◆ **PROBLEM**: Search the listing for the word "append" and say how many lines have it, nothing besides.

◆ **INFORMATION SUPPLIED**:
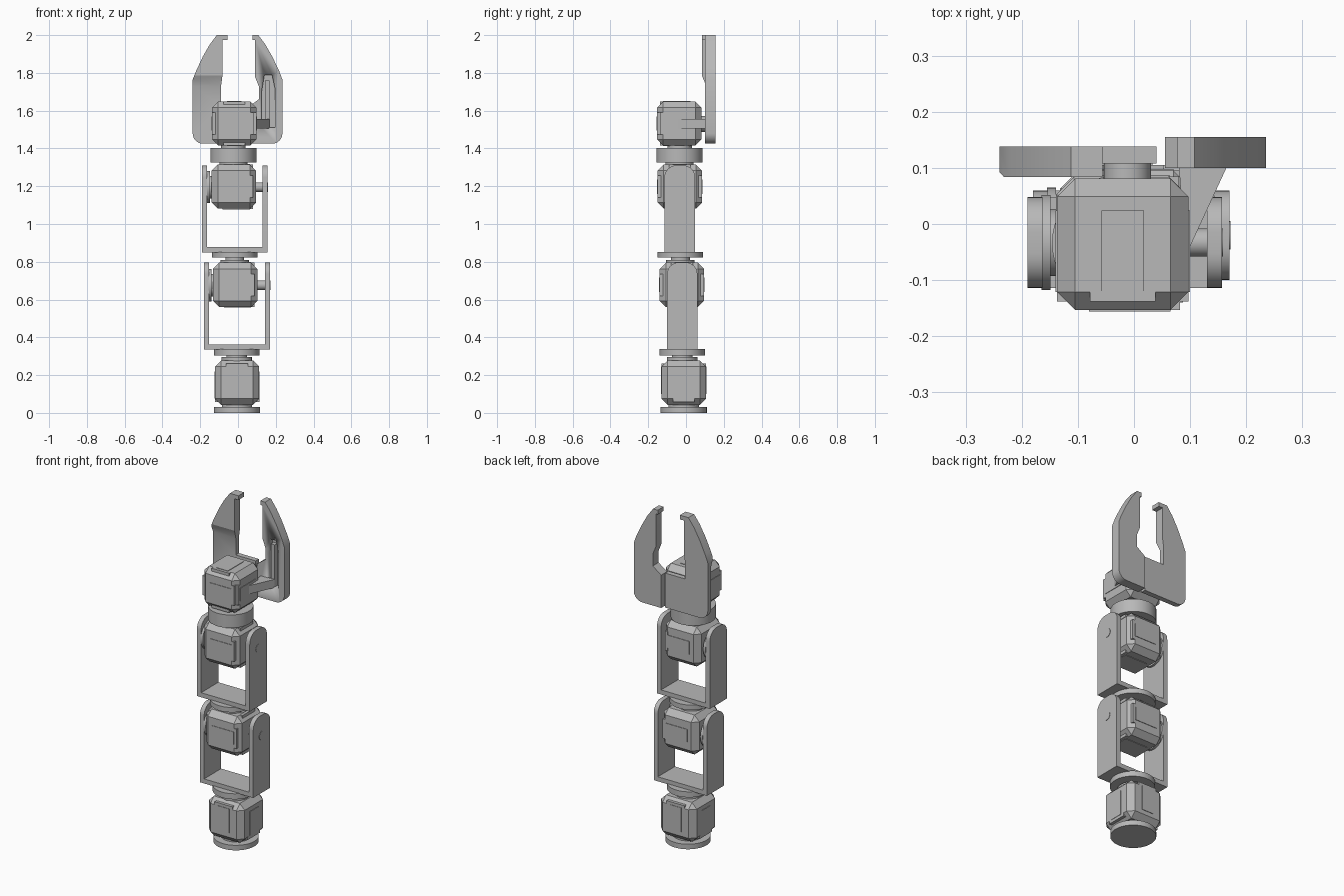
import bpy, bmesh, math
from mathutils import Vector

if "Cube" in bpy.data.objects:
    bpy.data.objects.remove(bpy.data.objects["Cube"])

GREY = (0.48, 0.48, 0.48, 1)
metal = bpy.data.materials.new("plain grey")
metal.use_nodes = True
metal.diffuse_color = GREY
metal.node_tree.nodes["Principled BSDF"].inputs["Base Color"].default_value = GREY
AXES = [Vector((1, 0, 0)), Vector((0, 1, 0)), Vector((0, 0, 1))]


def finish(bm, name, smooth=False):
    bmesh.ops.recalc_face_normals(bm, faces=bm.faces)
    mesh = bpy.data.meshes.new(name)
    bm.to_mesh(mesh)
    bm.free()
    ob = bpy.data.objects.new(name, mesh)
    bpy.context.collection.objects.link(ob)
    mesh.materials.append(metal)
    if smooth:
        bpy.ops.object.select_all(action='DESELECT')
        ob.select_set(True)
        bpy.context.view_layer.objects.active = ob
        bpy.ops.object.shade_smooth_by_angle(angle=math.radians(30))
    return ob


def box(name, lo, hi, chamfer=0):
    bm = bmesh.new()
    bmesh.ops.create_cube(bm, size=1)
    for v in bm.verts:
        v.co = Vector([l + (c + 0.5) * (h - l) for l, h, c in zip(lo, hi, v.co)])
    if chamfer:
        bmesh.ops.bevel(bm, geom=bm.edges[:], offset=chamfer, segments=1,
                        affect='EDGES', profile=0.5)
    return finish(bm, name)


def cylinder(name, start, axis, length, radius):
    bm = bmesh.new()
    bmesh.ops.create_cone(bm, cap_ends=True, segments=48, radius1=radius,
                          radius2=radius, depth=length)
    turn = AXES[2].rotation_difference(AXES[axis])
    middle = Vector(start) + AXES[axis] * length / 2
    for v in bm.verts:
        v.co = turn @ v.co + middle
    return finish(bm, name, True)


def prism(name, outline, axis, lo, hi):
    """Extrude a flat outline along an axis."""
    bm = bmesh.new()
    verts = []
    for a, b in outline:
        p = [a, b]
        p.insert(axis, lo)
        verts.append(bm.verts.new(p))
    face = bm.faces.new(verts)
    out = bmesh.ops.extrude_face_region(bm, geom=[face])
    moved = [g for g in out["geom"] if isinstance(g, bmesh.types.BMVert)]
    bmesh.ops.translate(bm, verts=moved, vec=AXES[axis] * (hi - lo))
    return finish(bm, name, True)


def cut(target, cutter):
    mod = target.modifiers.new("cut", 'BOOLEAN')
    mod.operation = 'DIFFERENCE'
    mod.solver = 'EXACT'
    mod.object = cutter
    cutter.hide_render = True
    cutter.hide_viewport = True
    cutter.hide_set(True)


def arc(cx, cy, rx, ry, a0, a1, n=8):
    return [(cx + rx * math.cos(math.radians(a0 + (a1 - a0) * i / n)),
             cy + ry * math.sin(math.radians(a0 + (a1 - a0) * i / n)))
            for i in range(n + 1)]


HALF = 0.117
CHAMFER = 0.032


def servo(name, centre, panels):
    """Chamfered housing; each panel is (face axis, side, lip axis, lip side)."""
    c = Vector(centre)
    box(name + "_housing", c - Vector([HALF] * 3), c + Vector([HALF] * 3), CHAMFER)
    for i, (fa, fs, la, ls) in enumerate(panels):
        wa = 3 - fa - la
        edge = HALF - CHAMFER
        # long tongue, then a wider lip reaching over the chamfer
        for part, width, a, b, depth, lift in (
                ("tongue", 0.038, -0.06, edge, 0.01, 0.003),
                ("lip", 0.058, edge - 0.002, edge + 0.017, 0.03, 0.0005)):
            lo, hi = Vector(), Vector()
            lo[wa], hi[wa] = -width, width
            lo[la], hi[la] = sorted((ls * a, ls * b))
            lo[fa], hi[fa] = sorted((fs * (HALF - depth), fs * (HALF + lift)))
            box(f"{name}_{part}_{i}", c + lo, c + hi)


def bracket(name, x0, x1, y0, y1, z0, z1, pivot):
    """U-shaped yoke with rounded arm tops and its pivot hardware."""
    t = 0.027
    r = 0.062
    box(name + "_floor", (x0, y0, z0), (x1, y1, z0 + t))
    side = [(y0, z0), (y1, z0)] + arc(y1 - r, z1 - r, r, r, 0, 90) \
        + arc(y0 + r, z1 - r, r, r, 90, 180)
    prism(name + "_right_arm", side, 0, x0, x0 + t)
    prism(name + "_left_arm", side, 0, x1 - t, x1)
    px, py, pz = pivot
    cylinder(name + "_pin", (px, py, pz), 0, x1 + 0.002 - px, 0.025)
    cylinder(name + "_horn", (x0 + t - 0.002, py, pz), 0, px - x0 - t, 0.06)
    cylinder(name + "_horn_hub", (x0 + t - 0.002, py, pz), 0, 0.016, 0.085)


def stack(name, x, y, rings):
    for i, (z0, z1, r) in enumerate(rings):
        cylinder(f"{name}_{i}", (x, y, z0), 2, z1 - z0, r)


# Base
stack("base_disc", -0.005, -0.012, [(0, 0.03, 0.122), (0.03, 0.05, 0.08)])
servo("base_servo", (-0.005, -0.012, 0.16),
      [(1, -1, 2, 1), (1, 1, 2, 1), (0, 1, 2, -1), (0, -1, 2, -1)])
stack("lower_turntable", -0.007, -0.02,
      [(0.27, 0.295, 0.08), (0.29, 0.31, 0.055), (0.305, 0.338, 0.12)])

# Lower and upper joints
SIDE_PANELS = [(1, -1, 0, 1), (1, 1, 0, 1), (2, -1, 0, 1), (2, 1, 0, 1)]
bracket("lower_bracket", -0.18, 0.17, -0.10, 0.06, 0.335, 0.797, (-0.015, -0.02, 0.676))
servo("lower_servo", (-0.015, -0.022, 0.678), SIDE_PANELS)
stack("middle_turntable", -0.017, -0.03,
      [(0.785, 0.81, 0.075), (0.805, 0.83, 0.05), (0.823, 0.852, 0.12)])
bracket("upper_bracket", -0.19, 0.157, -0.114, 0.048, 0.85, 1.31, (-0.022, -0.033, 1.195))
servo("upper_servo", (-0.022, -0.033, 1.198), SIDE_PANELS)

# Wrist
stack("wrist_disc", -0.024, -0.034,
      [(1.305, 1.33, 0.075), (1.325, 1.402, 0.122), (1.40, 1.425, 0.065)])
servo("gripper_servo", (-0.02, -0.036, 1.532),
      [(1, -1, 0, 1), (2, 1, 1, -1), (2, -1, 1, -1), (0, 1, 1, -1), (0, -1, 1, -1)])
cylinder("gripper_horn", (-0.012, 0.07, 1.53), 1, 0.042, 0.042)
cylinder("front_cap", (-0.02, -0.155, 1.53), 1, 0.01, 0.025)

# Right finger with a wide palm and a thicker upper half
right_outline = [(-0.056, 2.0), (-0.056, 1.975), (-0.083, 1.975), (-0.083, 1.78),
                 (-0.09, 1.73), (-0.09, 1.63), (0.04, 1.63), (0.04, 1.425)] \
    + arc(-0.185, 1.48, 0.055, 0.055, 270, 180) \
    + [(-0.24, 1.765), (-0.222, 1.81), (-0.187, 1.885), (-0.15, 1.95), (-0.112, 2.0)]
right_finger = prism("right_finger", right_outline, 1, 0.084, 0.138)
relief = prism("finger_relief_cutter",
               [(0.05, 1.3), (0.108, 1.3), (0.108, 1.73), (0.084, 1.785), (0.05, 1.785)],
               0, -0.4, 0.2)
cut(right_finger, relief)

# Left finger with a pocket in its front
left_outline = [(0.077, 2.0), (0.077, 1.975), (0.09, 1.975), (0.09, 1.78),
                (0.11, 1.73), (0.11, 1.66), (0.055, 1.62), (0.055, 1.425)] \
    + arc(0.18, 1.48, 0.055, 0.055, 270, 360) \
    + [(0.235, 1.765), (0.218, 1.81), (0.182, 1.885), (0.145, 1.95), (0.108, 2.0)]
left_finger = prism("left_finger", left_outline, 1, 0.10, 0.155)
pocket = prism("pocket_cutter", [(0.125, 1.51), (0.195, 1.51), (0.195, 1.72),
                                 (0.18, 1.79), (0.14, 1.79), (0.125, 1.70)], 1, 0.05, 0.13)
cut(left_finger, pocket)
box("pocket_rib", (0.142, 0.105, 1.50), (0.168, 0.135, 1.76))

# Strut holding the left finger
prism("finger_strut", [(0.09, -0.04), (0.1, -0.04), (0.167, 0.105), (0.08, 0.105)],
      2, 1.505, 1.555)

◆ **RESPONSE**: 2